Plain-text document sources:
====================
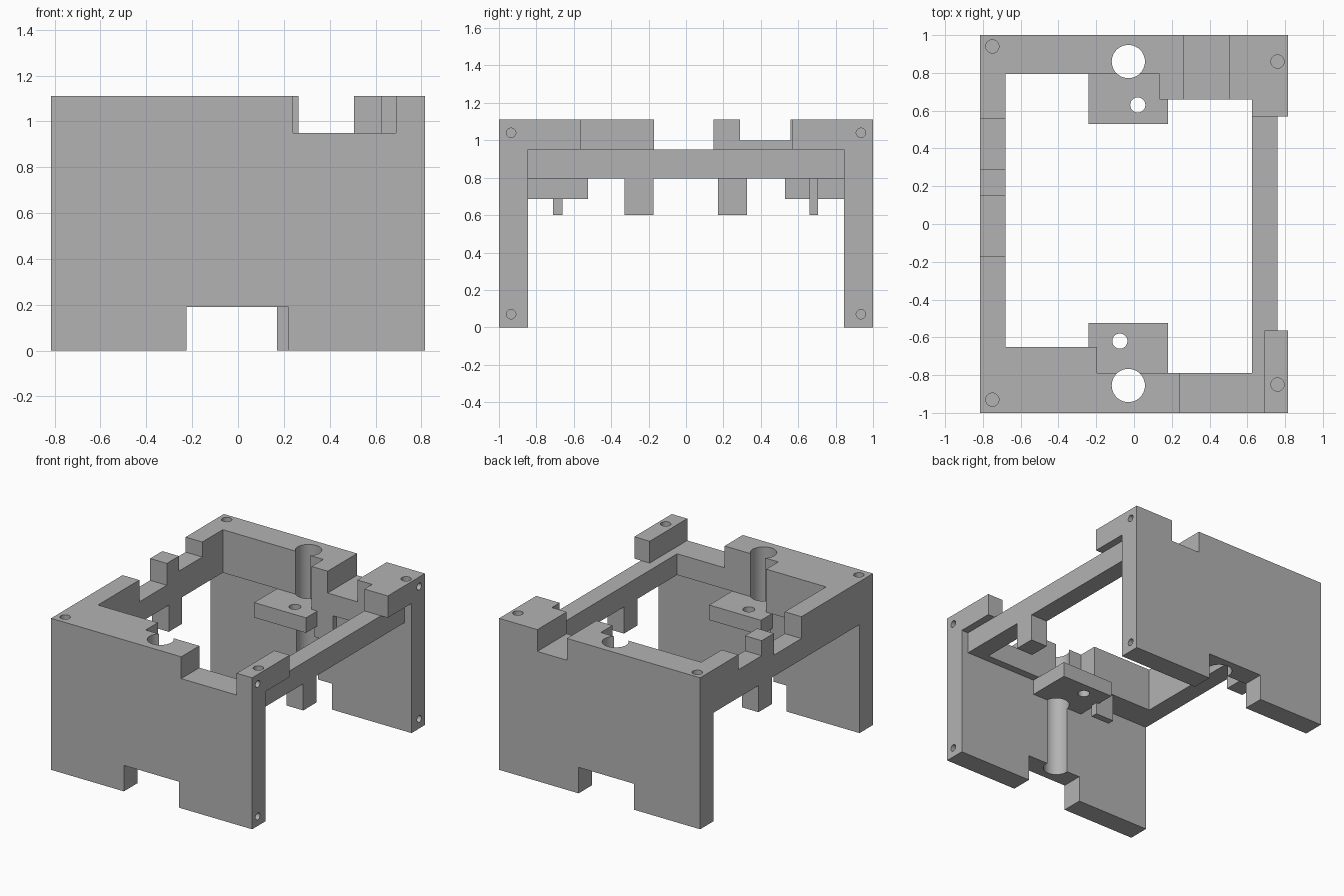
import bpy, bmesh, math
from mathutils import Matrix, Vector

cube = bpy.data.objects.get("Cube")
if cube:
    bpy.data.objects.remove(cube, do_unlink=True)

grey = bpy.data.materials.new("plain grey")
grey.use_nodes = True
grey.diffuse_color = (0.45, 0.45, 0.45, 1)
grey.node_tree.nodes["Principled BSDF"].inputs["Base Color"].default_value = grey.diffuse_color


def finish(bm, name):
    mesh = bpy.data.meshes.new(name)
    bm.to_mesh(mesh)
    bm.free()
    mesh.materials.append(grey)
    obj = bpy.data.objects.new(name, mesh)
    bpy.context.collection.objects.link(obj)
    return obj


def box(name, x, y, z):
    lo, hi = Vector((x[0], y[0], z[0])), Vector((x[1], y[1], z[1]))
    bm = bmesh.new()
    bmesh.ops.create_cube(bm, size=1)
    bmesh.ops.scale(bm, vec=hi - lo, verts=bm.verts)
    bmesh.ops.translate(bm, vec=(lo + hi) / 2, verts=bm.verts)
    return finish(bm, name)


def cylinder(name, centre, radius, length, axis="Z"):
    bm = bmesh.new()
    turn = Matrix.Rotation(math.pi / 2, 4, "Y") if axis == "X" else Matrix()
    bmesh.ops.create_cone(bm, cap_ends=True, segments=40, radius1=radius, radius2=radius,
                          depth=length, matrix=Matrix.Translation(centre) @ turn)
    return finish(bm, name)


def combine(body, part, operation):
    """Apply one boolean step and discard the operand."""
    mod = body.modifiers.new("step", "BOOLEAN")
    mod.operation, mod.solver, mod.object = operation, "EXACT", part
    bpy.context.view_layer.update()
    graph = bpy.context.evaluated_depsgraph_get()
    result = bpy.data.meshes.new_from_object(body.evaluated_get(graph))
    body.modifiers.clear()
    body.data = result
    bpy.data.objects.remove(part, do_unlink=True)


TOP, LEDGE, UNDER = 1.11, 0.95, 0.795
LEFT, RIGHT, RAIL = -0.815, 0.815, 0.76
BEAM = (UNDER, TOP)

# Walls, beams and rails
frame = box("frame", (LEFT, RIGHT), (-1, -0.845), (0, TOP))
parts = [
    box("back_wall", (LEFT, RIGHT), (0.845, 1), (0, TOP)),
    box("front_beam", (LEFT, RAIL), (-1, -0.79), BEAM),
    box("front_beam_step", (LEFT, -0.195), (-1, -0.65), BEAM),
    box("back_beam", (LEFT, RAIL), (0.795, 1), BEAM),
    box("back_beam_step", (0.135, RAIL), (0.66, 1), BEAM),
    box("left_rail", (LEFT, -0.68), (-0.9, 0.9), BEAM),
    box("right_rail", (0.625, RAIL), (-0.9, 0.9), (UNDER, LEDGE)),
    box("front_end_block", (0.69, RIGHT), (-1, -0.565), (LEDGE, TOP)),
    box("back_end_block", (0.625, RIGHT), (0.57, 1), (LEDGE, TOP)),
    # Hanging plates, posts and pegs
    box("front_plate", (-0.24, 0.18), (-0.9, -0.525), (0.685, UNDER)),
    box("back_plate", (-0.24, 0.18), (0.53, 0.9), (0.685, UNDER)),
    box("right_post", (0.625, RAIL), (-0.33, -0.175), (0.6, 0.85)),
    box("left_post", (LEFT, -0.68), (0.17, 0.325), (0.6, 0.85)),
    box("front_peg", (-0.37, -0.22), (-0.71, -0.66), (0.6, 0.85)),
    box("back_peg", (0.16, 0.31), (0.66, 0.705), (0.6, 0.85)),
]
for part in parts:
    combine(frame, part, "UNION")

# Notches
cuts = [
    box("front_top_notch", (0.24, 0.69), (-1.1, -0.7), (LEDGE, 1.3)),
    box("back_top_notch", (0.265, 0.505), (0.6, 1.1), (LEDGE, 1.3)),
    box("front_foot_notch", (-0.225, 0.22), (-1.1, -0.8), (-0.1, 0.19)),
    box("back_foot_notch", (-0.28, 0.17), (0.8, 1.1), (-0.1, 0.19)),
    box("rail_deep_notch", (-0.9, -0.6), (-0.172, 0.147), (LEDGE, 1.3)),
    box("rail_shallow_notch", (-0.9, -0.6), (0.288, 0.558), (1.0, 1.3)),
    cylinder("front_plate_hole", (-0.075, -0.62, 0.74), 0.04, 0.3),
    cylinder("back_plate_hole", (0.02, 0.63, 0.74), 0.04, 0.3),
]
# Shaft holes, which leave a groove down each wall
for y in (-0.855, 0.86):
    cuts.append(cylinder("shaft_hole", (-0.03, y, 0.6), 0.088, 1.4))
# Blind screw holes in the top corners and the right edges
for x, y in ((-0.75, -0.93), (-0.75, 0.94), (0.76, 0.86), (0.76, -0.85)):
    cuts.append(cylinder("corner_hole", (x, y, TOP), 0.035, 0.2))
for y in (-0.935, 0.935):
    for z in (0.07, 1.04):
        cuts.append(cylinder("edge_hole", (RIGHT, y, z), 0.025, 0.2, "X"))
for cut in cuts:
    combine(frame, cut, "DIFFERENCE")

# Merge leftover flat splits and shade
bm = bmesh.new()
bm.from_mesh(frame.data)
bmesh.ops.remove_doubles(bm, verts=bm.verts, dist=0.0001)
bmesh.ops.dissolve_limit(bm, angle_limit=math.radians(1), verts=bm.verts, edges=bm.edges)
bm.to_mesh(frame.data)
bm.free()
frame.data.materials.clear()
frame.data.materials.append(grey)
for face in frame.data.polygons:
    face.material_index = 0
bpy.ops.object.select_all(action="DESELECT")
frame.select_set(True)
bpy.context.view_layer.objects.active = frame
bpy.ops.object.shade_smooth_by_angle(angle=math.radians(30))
====================
Work instruction | Copy out every line from the records that has the word "True".

Answer for this exercise |
    bpy.data.objects.remove(cube, do_unlink=True)
grey.use_nodes = True
    bmesh.ops.create_cone(bm, cap_ends=True, segments=40, radius1=radius, radius2=radius,
    bpy.data.objects.remove(part, do_unlink=True)
frame.select_set(True)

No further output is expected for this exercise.